David Milch and HBO: they’re two great tastes that taste great together. It began with Milch’s epic Deadwood, and looks set to continue with the gambling drama Luck, which premieres this January. (We’ll just do our level best to forget all about John from Cincinnati…) Now Milch and HBO have renewed their vows by signing a new multi-year deal. Perhaps the most interesting part of the deal will call for Milch to produce series, miniseries, and movies based on the works of William Faulkner.
According to the Los Angeles Times, the deal with Faulkner’s literary estate encompasses the whole kit’n’kaboodle: 19 novels and 125 short stories, including works like The Sound and the Fury and Light in August.
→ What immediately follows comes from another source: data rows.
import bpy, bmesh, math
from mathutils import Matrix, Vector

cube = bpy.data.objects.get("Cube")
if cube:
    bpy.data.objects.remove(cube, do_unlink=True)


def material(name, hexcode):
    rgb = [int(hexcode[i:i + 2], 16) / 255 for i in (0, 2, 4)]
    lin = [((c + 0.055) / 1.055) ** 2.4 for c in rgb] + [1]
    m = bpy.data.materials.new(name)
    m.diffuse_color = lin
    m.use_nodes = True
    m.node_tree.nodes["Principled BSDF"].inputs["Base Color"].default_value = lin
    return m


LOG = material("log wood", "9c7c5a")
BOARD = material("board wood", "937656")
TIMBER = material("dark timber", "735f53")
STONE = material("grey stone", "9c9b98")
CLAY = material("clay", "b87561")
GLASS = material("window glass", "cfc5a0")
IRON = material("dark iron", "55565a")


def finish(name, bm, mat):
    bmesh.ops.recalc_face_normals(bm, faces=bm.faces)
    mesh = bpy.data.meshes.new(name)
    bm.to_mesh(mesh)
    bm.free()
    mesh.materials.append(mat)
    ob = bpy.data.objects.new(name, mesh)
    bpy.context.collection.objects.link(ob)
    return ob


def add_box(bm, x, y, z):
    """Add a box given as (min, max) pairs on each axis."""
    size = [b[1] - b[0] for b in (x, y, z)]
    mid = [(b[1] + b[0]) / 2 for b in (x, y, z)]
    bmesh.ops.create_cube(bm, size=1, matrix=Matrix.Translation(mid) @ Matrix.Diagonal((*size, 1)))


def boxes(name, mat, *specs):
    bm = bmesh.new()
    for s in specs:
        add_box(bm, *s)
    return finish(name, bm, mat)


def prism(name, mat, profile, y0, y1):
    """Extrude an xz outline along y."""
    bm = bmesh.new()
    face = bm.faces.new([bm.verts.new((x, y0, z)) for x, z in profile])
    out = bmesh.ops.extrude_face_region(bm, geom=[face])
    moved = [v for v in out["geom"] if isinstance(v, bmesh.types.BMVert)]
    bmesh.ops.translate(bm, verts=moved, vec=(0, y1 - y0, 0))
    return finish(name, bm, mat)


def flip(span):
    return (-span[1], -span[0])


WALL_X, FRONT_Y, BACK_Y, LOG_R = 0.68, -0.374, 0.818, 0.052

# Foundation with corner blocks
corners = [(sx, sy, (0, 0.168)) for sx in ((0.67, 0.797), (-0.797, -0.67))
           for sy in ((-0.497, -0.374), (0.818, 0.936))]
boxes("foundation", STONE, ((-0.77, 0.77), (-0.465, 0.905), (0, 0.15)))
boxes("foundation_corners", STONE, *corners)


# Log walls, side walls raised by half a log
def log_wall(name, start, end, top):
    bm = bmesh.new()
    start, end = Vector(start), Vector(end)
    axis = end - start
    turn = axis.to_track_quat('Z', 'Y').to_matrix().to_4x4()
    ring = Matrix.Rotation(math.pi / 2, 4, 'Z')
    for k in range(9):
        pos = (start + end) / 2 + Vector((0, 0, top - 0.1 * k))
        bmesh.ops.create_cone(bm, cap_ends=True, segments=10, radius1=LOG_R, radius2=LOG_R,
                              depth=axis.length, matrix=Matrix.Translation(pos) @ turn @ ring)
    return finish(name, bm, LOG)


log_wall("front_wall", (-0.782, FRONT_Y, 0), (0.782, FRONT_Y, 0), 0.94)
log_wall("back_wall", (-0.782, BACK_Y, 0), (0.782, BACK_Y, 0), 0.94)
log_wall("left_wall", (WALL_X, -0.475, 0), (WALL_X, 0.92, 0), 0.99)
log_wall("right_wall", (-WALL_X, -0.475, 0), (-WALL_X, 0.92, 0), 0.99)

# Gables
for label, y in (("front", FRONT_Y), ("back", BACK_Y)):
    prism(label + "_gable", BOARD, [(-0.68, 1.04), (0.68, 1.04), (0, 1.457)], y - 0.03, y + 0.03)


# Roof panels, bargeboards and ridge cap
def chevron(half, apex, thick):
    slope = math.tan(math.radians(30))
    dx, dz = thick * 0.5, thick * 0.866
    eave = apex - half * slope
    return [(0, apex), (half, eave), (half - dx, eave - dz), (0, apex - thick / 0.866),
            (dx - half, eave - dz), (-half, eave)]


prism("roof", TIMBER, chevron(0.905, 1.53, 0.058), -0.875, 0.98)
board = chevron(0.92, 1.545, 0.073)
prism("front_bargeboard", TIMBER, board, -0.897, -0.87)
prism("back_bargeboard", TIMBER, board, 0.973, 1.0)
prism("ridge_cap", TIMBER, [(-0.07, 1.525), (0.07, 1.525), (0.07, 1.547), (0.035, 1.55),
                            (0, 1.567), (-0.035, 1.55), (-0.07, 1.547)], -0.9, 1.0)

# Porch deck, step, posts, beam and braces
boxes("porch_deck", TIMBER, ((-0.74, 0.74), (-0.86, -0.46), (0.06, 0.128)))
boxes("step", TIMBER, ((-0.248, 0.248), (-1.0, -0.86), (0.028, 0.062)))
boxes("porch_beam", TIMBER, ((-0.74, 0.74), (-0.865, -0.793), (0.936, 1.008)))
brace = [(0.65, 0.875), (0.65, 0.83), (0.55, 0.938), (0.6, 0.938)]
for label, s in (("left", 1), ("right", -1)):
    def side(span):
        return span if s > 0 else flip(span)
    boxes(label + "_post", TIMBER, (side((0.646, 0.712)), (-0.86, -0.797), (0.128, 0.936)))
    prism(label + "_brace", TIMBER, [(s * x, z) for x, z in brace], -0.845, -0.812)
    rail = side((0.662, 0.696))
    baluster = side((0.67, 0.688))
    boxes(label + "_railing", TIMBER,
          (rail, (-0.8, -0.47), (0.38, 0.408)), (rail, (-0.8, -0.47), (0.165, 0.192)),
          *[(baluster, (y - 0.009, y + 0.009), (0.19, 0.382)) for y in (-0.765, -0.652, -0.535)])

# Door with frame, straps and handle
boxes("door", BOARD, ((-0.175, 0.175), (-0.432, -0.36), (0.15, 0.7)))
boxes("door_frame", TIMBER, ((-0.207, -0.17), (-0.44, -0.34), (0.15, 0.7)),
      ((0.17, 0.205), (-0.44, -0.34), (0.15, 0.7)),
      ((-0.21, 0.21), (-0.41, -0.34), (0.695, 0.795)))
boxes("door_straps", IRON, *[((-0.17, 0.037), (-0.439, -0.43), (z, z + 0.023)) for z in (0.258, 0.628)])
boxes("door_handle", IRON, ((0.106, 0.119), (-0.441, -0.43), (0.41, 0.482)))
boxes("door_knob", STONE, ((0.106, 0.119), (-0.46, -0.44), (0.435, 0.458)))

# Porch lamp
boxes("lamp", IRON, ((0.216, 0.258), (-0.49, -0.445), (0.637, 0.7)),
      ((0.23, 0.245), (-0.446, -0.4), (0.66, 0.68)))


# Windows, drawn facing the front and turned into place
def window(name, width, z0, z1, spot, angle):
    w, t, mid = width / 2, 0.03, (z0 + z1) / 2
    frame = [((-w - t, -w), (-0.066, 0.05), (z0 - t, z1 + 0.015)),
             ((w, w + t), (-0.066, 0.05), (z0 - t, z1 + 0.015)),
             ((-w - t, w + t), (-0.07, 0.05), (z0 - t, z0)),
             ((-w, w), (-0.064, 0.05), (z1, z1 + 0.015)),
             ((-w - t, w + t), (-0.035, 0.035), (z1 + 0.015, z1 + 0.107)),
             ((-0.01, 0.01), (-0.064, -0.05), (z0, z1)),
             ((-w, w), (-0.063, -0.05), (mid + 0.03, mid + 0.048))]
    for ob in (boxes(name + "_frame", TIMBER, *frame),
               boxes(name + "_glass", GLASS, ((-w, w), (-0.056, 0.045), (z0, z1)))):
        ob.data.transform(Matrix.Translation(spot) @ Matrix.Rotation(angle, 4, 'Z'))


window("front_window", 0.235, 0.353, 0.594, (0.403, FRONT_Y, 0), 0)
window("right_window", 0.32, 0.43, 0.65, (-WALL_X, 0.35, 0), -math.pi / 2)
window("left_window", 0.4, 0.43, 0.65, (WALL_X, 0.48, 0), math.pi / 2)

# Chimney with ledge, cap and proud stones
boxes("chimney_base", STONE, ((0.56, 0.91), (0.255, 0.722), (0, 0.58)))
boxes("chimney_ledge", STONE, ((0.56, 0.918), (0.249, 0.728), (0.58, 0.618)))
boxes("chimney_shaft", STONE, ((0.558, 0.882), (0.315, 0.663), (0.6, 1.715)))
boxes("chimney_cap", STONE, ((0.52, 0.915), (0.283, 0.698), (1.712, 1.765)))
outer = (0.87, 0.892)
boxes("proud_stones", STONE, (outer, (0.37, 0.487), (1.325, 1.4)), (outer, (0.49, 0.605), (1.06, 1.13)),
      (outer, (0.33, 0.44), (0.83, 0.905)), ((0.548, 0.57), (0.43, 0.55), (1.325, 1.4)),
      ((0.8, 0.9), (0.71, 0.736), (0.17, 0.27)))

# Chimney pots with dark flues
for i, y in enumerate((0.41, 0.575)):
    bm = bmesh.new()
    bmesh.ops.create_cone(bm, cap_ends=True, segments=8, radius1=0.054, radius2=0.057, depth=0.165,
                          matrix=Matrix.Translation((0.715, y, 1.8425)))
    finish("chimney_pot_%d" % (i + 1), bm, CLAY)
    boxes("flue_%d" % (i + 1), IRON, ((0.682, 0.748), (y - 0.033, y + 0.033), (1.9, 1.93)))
Under the agreement, HBO gets the first chance to produce and distribute the projects based on Faulkner’s catalogue.
Milch released a statement about the deal:
I’m delighted to expand my longstanding relationship with HBO to encompass the adaptation of some of the most important literary works by any American writer into television films and series. As we embark on this ambitious project, our first commitment is to serve the material, and we look forward to identifying and collaborating with the best screenwriters and filmmakers to help each of the pieces find its ideal form onscreen.
In an extended interview with the LAT, Milch said that he found Faulkner’s books “enormously cinematic,” despite the author’s work being notoriously hard to get right on screen. He also explained that he was attracted to Faulkner’s writing because “Faulkner speaks to us on the questions of race, the challenges of modernity and modern man’s dilemma in all of its aspects.” With so much material to choose from, it’s no surprise that Milch says they haven’t made any decisions about what will be the first project in the docket.
This is the sort of stuff that inevitable Emmy nominations are made of. With HBO’s excellent reputation for high-quality adaptations and Milch’s proven knack for telling period stories in fascinating and relatable ways, the partnership of HBO, Milch, and Faulkner should produce some amazing stuff.